**Data excerpts:**
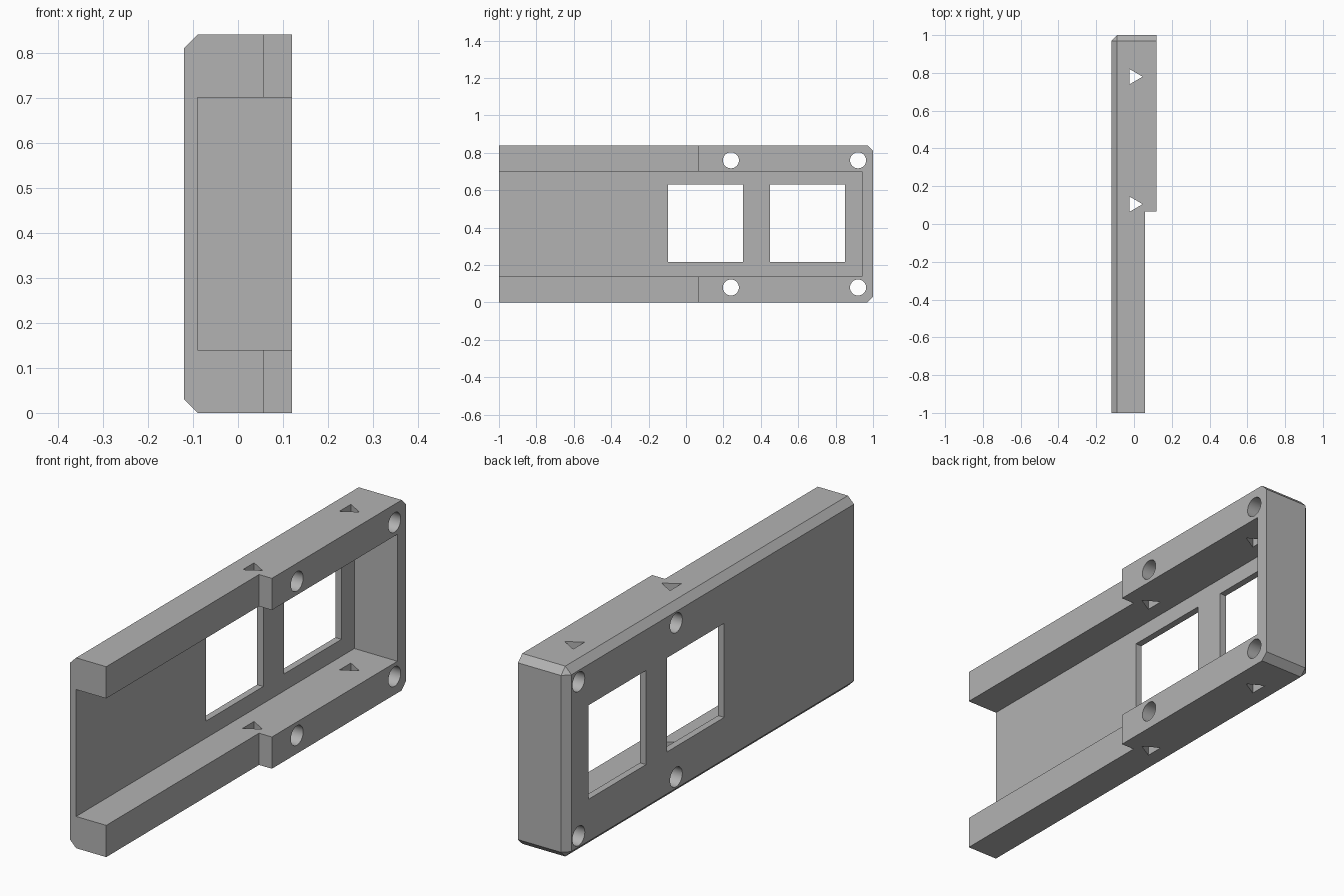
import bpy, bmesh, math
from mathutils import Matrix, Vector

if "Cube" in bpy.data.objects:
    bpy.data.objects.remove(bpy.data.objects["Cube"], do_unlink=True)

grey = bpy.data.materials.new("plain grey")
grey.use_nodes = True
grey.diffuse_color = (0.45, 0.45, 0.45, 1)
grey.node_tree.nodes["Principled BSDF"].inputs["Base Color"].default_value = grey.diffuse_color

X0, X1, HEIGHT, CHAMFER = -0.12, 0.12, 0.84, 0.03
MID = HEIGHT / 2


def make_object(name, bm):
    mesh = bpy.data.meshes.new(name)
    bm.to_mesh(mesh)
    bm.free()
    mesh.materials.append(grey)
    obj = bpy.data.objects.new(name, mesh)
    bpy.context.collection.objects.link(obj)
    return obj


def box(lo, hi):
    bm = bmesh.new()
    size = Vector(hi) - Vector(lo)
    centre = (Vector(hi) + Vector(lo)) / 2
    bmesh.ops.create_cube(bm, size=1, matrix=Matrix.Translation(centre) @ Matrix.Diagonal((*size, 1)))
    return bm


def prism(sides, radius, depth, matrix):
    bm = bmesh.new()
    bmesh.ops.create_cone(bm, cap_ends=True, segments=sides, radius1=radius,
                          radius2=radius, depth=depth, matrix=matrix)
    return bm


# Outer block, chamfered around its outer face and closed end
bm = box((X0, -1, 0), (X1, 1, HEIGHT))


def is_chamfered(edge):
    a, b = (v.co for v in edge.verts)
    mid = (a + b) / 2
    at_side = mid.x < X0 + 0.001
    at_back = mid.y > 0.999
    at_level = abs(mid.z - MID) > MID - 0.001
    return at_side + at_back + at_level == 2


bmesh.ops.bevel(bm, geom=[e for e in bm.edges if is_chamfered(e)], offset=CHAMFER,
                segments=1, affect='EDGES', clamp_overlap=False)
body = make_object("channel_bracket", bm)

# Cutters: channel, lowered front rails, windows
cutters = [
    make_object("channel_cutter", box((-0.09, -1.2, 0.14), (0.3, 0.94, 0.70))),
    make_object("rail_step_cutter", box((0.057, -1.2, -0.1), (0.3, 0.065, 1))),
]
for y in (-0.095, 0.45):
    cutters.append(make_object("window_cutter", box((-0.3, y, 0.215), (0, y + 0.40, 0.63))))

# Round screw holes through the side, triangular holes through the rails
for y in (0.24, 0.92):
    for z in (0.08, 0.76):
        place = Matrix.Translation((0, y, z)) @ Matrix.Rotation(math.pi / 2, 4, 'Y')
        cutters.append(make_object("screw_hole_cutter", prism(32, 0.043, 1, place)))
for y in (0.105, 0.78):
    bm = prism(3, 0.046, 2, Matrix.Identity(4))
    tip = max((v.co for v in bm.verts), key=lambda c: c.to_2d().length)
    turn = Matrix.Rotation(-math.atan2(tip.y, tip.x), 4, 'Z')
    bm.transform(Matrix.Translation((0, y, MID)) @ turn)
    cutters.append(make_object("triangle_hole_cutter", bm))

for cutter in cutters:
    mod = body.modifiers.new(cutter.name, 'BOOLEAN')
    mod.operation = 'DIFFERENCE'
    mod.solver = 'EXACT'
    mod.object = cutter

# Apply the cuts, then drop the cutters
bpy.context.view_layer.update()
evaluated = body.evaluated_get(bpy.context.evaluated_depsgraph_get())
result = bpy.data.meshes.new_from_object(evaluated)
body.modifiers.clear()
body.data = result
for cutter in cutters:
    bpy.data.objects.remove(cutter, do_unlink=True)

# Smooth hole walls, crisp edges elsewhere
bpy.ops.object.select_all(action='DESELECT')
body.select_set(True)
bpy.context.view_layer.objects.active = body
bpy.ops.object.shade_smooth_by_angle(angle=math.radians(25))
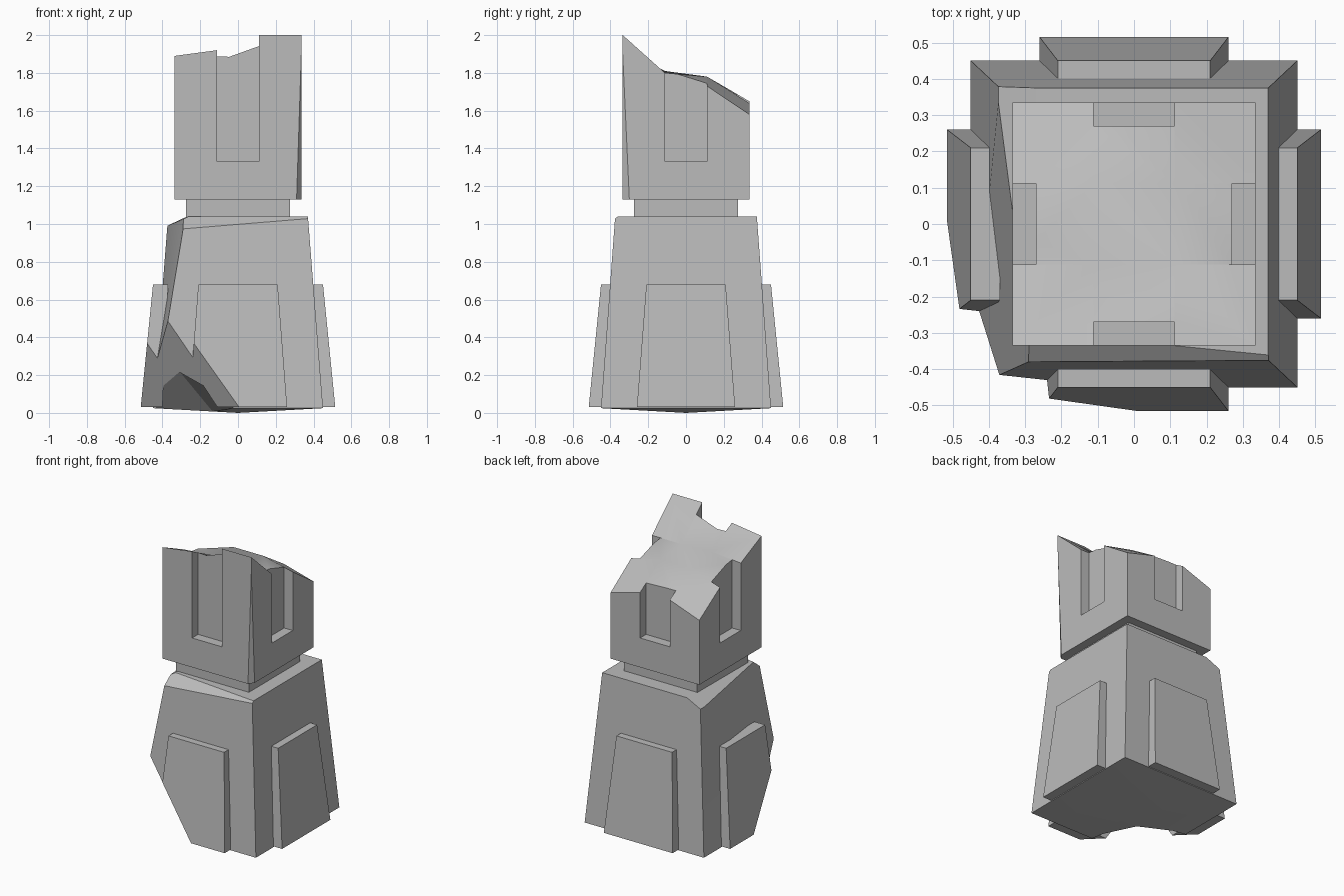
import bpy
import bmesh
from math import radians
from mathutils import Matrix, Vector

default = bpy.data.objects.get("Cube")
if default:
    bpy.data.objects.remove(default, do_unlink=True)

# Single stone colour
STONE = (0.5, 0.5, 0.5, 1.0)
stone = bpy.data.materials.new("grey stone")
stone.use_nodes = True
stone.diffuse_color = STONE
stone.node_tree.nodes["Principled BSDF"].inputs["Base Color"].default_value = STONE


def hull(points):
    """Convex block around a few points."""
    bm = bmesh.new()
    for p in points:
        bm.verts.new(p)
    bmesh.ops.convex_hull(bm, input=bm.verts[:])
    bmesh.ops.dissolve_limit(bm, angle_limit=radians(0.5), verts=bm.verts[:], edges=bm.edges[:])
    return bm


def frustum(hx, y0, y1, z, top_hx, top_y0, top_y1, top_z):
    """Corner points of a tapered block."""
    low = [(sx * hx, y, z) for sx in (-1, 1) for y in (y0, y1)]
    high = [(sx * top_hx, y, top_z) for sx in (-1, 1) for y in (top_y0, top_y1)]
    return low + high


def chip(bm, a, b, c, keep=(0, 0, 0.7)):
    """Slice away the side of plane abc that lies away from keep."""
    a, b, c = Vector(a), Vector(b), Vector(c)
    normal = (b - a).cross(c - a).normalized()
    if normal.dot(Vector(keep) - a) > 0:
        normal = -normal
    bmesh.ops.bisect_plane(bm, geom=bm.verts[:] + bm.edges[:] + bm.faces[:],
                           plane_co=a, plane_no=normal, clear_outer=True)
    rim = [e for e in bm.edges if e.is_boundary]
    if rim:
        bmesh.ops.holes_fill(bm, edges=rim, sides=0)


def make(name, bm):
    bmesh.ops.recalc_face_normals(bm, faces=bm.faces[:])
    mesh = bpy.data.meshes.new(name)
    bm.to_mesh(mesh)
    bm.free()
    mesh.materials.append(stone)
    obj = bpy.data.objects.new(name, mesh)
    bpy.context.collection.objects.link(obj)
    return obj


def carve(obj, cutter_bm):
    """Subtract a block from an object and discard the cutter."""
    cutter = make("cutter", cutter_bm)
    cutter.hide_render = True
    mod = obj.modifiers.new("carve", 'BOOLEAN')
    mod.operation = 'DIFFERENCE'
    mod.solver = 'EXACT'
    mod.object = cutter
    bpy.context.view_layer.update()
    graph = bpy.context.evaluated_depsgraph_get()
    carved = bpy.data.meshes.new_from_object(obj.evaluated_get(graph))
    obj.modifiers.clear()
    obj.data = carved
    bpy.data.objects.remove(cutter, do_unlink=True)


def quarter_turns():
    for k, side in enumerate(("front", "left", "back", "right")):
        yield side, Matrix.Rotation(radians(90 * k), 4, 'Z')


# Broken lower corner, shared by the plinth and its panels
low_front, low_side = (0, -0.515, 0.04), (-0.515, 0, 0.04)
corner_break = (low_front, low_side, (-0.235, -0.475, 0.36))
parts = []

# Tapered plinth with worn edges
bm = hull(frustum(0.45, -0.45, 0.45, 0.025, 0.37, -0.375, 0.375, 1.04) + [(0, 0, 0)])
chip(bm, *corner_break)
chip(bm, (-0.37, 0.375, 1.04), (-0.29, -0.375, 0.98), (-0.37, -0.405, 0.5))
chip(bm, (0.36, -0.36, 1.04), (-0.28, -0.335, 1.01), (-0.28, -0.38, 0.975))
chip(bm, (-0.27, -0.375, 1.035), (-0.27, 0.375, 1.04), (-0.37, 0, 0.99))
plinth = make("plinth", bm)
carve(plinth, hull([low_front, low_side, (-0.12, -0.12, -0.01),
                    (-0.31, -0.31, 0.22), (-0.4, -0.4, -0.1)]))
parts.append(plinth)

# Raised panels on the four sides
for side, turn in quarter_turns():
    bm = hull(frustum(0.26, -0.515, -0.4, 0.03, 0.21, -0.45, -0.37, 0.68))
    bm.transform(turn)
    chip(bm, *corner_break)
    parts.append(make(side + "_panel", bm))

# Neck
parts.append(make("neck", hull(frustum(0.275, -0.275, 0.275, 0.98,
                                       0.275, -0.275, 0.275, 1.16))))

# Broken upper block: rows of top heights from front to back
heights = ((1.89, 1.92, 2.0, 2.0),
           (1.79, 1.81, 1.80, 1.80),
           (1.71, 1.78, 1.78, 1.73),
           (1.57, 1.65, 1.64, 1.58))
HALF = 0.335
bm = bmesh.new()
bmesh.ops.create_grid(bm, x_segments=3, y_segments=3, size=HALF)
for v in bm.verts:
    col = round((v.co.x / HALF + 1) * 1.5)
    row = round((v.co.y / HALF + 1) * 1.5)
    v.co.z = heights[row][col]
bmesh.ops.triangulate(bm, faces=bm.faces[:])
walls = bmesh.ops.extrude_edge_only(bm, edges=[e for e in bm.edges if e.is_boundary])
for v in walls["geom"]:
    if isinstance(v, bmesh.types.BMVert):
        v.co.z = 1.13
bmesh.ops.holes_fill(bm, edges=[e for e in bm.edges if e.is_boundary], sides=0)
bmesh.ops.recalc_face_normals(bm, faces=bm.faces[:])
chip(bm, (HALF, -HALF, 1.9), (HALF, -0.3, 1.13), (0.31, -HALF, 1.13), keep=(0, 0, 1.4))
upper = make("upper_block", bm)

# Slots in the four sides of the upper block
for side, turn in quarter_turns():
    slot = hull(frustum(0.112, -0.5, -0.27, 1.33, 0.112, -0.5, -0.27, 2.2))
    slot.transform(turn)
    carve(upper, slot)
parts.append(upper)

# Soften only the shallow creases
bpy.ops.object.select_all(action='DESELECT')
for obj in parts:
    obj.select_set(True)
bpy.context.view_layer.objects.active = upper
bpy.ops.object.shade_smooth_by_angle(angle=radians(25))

**Task details:**
Copy each line of the records containing the string "place".

**Reply to the exercise:**
        place = Matrix.Translation((0, y, z)) @ Matrix.Rotation(math.pi / 2, 4, 'Y')
        cutters.append(make_object("screw_hole_cutter", prism(32, 0.043, 1, place)))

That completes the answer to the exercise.